(Items from a dataset)
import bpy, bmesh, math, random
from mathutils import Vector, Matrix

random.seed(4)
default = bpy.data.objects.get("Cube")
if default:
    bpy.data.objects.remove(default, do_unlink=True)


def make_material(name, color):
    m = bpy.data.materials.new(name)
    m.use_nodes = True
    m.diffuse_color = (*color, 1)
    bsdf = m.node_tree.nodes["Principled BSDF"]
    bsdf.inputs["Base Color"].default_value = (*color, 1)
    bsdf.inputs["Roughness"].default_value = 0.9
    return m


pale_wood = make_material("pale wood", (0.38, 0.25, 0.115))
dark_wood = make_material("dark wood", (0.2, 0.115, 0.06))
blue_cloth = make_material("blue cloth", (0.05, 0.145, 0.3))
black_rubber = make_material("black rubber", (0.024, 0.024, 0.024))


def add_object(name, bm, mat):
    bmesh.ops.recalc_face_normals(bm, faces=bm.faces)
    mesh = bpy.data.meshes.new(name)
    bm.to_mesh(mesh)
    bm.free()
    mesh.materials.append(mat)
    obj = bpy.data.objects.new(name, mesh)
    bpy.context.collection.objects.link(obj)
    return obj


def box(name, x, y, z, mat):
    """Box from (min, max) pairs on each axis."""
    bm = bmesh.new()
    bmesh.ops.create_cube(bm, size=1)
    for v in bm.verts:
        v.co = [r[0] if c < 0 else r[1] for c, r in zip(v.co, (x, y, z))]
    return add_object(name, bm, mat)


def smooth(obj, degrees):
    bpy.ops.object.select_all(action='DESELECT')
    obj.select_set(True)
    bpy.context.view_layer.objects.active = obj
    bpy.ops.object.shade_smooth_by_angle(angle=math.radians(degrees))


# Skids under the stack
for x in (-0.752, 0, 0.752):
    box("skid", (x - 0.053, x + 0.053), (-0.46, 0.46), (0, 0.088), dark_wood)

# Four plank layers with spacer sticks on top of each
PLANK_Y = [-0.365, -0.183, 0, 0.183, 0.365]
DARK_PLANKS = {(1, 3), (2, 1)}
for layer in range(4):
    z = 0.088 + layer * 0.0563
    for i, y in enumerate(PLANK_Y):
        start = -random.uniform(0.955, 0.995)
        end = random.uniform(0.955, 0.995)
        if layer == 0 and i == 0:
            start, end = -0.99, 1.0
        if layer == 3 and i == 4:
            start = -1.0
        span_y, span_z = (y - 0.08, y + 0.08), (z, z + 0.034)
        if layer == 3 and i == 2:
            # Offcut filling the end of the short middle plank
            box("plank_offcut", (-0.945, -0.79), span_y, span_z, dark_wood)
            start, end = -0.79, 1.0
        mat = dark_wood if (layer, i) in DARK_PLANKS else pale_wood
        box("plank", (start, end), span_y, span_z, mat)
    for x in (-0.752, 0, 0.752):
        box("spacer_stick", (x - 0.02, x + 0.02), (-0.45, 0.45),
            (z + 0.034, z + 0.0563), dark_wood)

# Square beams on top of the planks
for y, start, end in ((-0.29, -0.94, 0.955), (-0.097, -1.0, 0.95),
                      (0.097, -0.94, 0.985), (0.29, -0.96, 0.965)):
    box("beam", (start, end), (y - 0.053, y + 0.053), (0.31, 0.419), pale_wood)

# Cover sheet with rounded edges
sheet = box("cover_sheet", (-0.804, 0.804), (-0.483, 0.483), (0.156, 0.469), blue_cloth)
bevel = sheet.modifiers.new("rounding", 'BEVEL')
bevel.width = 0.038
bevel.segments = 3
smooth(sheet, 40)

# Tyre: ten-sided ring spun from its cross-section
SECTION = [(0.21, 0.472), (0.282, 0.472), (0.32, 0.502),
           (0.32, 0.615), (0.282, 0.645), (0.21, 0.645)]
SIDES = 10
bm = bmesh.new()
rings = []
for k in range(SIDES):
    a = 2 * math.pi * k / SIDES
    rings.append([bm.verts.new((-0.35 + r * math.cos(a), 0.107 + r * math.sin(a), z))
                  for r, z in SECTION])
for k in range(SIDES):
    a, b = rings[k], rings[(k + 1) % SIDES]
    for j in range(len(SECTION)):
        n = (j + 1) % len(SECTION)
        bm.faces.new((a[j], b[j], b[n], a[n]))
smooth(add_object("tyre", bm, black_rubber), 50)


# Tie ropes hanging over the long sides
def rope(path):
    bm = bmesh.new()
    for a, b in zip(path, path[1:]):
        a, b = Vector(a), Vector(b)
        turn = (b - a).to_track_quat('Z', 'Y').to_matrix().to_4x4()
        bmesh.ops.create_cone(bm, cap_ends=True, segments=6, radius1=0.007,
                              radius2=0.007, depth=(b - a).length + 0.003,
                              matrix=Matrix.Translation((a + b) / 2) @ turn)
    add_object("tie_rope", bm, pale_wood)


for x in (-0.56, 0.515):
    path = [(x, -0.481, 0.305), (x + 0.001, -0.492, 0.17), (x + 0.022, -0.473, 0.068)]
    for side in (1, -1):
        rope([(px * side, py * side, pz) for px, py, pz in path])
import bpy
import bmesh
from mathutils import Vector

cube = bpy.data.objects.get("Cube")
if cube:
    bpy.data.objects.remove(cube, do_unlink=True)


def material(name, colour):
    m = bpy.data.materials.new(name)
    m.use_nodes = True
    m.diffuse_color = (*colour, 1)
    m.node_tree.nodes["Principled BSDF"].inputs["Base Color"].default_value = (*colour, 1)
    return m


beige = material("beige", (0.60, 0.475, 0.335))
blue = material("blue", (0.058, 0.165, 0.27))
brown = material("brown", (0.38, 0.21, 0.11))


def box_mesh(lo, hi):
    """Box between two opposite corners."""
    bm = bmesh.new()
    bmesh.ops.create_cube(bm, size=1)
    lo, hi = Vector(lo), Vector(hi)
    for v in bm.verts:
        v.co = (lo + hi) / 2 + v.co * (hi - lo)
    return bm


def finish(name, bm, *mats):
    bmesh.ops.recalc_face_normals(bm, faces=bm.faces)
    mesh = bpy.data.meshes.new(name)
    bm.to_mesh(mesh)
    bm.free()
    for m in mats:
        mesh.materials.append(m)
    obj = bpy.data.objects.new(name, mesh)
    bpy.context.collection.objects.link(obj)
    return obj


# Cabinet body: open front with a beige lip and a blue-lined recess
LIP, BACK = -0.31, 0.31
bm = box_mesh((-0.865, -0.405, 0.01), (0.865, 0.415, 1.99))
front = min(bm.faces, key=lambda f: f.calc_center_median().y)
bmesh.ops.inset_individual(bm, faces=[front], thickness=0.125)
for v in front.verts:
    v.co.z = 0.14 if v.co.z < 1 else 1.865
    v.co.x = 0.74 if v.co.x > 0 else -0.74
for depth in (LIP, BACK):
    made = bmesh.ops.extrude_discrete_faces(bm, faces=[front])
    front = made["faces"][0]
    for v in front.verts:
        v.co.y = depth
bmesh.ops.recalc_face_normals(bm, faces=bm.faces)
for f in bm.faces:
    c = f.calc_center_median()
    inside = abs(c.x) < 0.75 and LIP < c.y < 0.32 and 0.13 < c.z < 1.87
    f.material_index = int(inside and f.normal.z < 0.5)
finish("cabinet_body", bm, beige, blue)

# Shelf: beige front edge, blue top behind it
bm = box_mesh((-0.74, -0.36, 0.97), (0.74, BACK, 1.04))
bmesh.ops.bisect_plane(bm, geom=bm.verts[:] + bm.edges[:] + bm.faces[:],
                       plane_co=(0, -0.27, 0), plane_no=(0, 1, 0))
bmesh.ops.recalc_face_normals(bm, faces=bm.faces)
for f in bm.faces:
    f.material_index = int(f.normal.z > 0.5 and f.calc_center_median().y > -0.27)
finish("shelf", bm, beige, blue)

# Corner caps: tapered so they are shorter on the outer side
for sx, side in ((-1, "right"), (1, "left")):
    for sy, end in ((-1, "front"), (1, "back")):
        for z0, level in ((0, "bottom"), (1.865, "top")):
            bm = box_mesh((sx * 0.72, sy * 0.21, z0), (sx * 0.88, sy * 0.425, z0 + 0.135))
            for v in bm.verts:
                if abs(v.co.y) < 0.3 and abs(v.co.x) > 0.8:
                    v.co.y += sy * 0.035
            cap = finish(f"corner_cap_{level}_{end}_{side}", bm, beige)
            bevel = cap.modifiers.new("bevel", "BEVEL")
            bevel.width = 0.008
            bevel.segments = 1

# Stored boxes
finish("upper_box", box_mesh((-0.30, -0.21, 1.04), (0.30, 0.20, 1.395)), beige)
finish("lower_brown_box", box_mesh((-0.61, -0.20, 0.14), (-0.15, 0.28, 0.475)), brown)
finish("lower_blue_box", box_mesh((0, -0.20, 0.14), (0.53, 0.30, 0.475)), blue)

- [About this exercise]: Give back the records word for word. Start at the first line, end at the line containing "(0, 0.088), dark_wood)", and include both.

- [Solution for this problem]:
import bpy, bmesh, math, random
from mathutils import Vector, Matrix

random.seed(4)
default = bpy.data.objects.get("Cube")
if default:
    bpy.data.objects.remove(default, do_unlink=True)


def make_material(name, color):
    m = bpy.data.materials.new(name)
    m.use_nodes = True
    m.diffuse_color = (*color, 1)
    bsdf = m.node_tree.nodes["Principled BSDF"]
    bsdf.inputs["Base Color"].default_value = (*color, 1)
    bsdf.inputs["Roughness"].default_value = 0.9
    return m


pale_wood = make_material("pale wood", (0.38, 0.25, 0.115))
dark_wood = make_material("dark wood", (0.2, 0.115, 0.06))
blue_cloth = make_material("blue cloth", (0.05, 0.145, 0.3))
black_rubber = make_material("black rubber", (0.024, 0.024, 0.024))


def add_object(name, bm, mat):
    bmesh.ops.recalc_face_normals(bm, faces=bm.faces)
    mesh = bpy.data.meshes.new(name)
    bm.to_mesh(mesh)
    bm.free()
    mesh.materials.append(mat)
    obj = bpy.data.objects.new(name, mesh)
    bpy.context.collection.objects.link(obj)
    return obj


def box(name, x, y, z, mat):
    """Box from (min, max) pairs on each axis."""
    bm = bmesh.new()
    bmesh.ops.create_cube(bm, size=1)
    for v in bm.verts:
        v.co = [r[0] if c < 0 else r[1] for c, r in zip(v.co, (x, y, z))]
    return add_object(name, bm, mat)


def smooth(obj, degrees):
    bpy.ops.object.select_all(action='DESELECT')
    obj.select_set(True)
    bpy.context.view_layer.objects.active = obj
    bpy.ops.object.shade_smooth_by_angle(angle=math.radians(degrees))


# Skids under the stack
for x in (-0.752, 0, 0.752):
    box("skid", (x - 0.053, x + 0.053), (-0.46, 0.46), (0, 0.088), dark_wood)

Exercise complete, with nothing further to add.